* _PROBLEM REQUIREMENTS_
Reproduce the records below exactly from their first line through the line containing "obj = bpy.data.objects.new(name, mesh)", omitting all pictures.

■ ■ ■

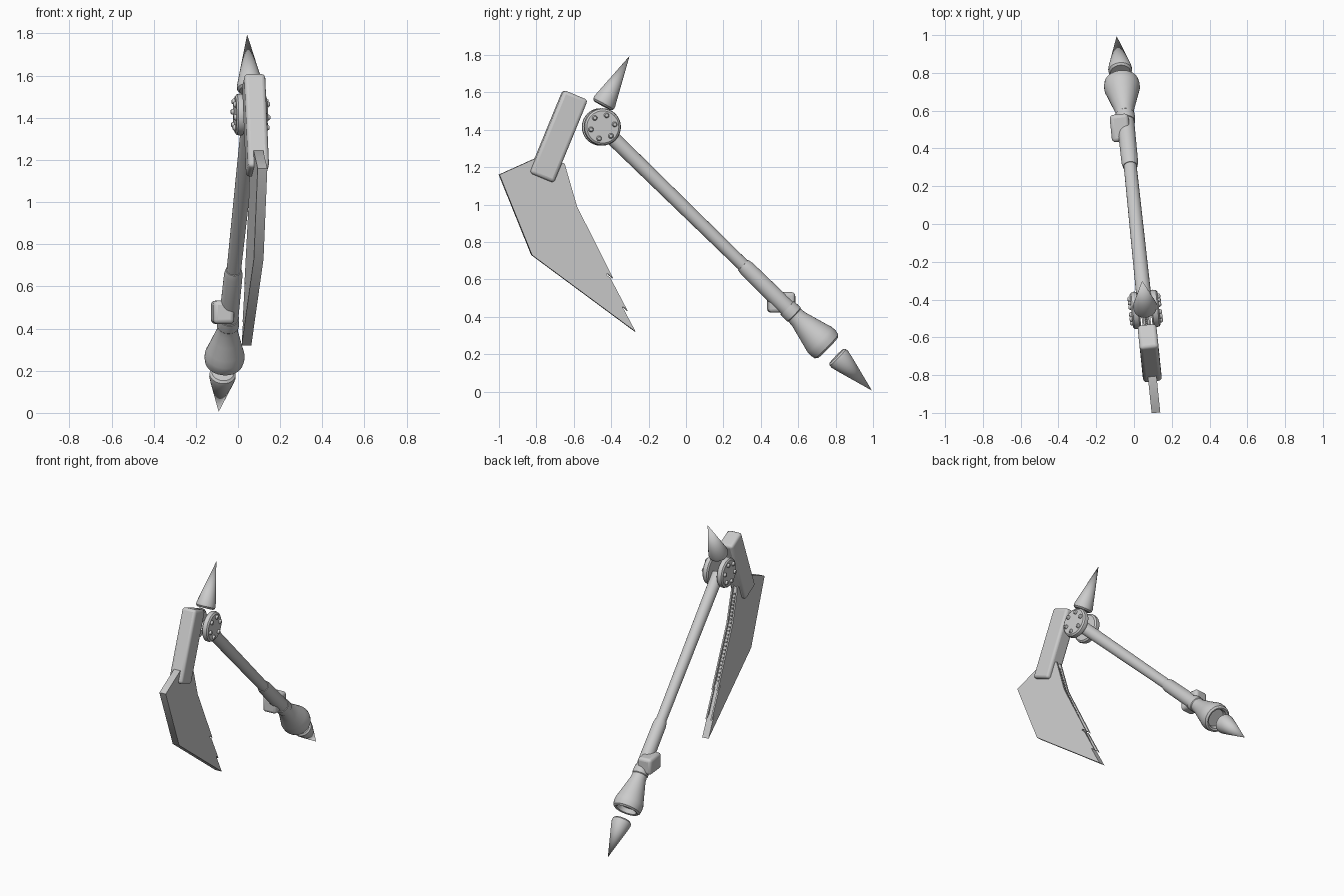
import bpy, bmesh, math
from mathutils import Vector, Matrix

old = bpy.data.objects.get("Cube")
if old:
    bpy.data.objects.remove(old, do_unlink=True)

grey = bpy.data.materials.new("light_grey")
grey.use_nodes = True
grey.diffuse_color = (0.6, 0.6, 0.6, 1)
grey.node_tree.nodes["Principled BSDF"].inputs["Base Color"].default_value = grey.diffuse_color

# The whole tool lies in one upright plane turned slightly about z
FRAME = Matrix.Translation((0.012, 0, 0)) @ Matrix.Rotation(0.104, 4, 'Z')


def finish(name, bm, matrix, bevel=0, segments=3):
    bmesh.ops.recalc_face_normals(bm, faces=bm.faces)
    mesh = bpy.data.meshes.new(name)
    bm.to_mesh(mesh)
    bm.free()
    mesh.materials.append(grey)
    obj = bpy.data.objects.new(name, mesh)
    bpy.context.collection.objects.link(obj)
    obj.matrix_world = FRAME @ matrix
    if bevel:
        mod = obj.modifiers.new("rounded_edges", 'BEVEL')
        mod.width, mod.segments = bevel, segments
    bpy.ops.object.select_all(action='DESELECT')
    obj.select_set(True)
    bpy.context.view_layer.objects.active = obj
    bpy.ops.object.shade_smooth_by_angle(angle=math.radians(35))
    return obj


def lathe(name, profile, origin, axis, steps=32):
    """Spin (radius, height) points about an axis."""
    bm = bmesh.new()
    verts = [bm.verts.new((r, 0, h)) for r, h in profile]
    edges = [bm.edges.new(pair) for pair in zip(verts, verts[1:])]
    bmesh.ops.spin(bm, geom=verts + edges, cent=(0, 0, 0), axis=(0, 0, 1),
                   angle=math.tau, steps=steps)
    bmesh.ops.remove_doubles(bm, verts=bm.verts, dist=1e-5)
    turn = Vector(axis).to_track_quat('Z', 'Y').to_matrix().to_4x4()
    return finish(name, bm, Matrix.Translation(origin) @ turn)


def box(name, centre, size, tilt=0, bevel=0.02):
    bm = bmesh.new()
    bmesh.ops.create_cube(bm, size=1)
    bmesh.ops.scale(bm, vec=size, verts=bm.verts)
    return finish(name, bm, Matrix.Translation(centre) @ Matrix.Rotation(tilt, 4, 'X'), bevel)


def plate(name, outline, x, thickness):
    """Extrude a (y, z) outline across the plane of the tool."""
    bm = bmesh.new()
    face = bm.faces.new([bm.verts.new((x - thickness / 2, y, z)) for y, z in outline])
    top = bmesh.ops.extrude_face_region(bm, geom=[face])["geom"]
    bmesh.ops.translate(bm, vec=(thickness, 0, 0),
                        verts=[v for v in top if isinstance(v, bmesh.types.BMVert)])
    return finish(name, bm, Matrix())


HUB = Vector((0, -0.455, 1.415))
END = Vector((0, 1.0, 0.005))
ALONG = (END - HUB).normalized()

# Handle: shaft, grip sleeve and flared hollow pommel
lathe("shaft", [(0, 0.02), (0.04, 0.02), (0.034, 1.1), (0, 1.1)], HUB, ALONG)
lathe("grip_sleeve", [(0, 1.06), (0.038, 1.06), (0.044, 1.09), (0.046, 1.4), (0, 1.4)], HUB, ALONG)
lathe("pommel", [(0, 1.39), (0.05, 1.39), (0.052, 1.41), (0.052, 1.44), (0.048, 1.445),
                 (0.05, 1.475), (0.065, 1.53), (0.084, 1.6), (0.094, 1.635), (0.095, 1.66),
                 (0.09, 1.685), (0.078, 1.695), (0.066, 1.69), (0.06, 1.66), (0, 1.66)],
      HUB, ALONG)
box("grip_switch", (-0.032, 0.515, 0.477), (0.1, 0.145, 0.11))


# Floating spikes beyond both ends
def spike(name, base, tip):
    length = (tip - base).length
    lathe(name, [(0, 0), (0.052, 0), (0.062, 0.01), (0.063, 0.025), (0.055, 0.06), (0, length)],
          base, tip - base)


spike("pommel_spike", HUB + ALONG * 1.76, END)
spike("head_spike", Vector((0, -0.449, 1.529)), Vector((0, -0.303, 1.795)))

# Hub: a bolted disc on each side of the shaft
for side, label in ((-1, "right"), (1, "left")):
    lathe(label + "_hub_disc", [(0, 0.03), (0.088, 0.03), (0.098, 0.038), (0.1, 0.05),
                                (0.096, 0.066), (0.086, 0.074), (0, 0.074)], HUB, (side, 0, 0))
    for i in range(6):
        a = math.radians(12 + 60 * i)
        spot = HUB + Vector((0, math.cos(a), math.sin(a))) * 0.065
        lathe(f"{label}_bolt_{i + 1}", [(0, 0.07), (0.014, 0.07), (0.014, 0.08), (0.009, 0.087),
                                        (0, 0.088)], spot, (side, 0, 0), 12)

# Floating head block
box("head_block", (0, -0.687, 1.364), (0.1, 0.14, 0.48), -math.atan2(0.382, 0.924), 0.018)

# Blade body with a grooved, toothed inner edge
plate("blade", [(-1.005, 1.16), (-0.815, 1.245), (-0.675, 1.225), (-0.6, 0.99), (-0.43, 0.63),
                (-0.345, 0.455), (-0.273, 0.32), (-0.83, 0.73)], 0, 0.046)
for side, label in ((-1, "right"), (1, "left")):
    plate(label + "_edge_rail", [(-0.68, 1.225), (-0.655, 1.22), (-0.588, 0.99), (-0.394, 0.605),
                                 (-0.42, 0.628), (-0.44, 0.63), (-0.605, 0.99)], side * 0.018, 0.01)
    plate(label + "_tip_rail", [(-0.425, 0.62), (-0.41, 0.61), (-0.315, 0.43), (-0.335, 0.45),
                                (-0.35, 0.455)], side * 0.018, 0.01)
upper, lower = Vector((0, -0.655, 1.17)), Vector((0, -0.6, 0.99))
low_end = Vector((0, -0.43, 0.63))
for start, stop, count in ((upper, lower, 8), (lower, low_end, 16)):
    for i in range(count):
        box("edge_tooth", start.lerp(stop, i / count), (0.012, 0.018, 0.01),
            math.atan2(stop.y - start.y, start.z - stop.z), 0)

■ ■ ■

* _REPLY TO THE EXERCISE_
import bpy, bmesh, math
from mathutils import Vector, Matrix

old = bpy.data.objects.get("Cube")
if old:
    bpy.data.objects.remove(old, do_unlink=True)

grey = bpy.data.materials.new("light_grey")
grey.use_nodes = True
grey.diffuse_color = (0.6, 0.6, 0.6, 1)
grey.node_tree.nodes["Principled BSDF"].inputs["Base Color"].default_value = grey.diffuse_color

# The whole tool lies in one upright plane turned slightly about z
FRAME = Matrix.Translation((0.012, 0, 0)) @ Matrix.Rotation(0.104, 4, 'Z')


def finish(name, bm, matrix, bevel=0, segments=3):
    bmesh.ops.recalc_face_normals(bm, faces=bm.faces)
    mesh = bpy.data.meshes.new(name)
    bm.to_mesh(mesh)
    bm.free()
    mesh.materials.append(grey)
    obj = bpy.data.objects.new(name, mesh)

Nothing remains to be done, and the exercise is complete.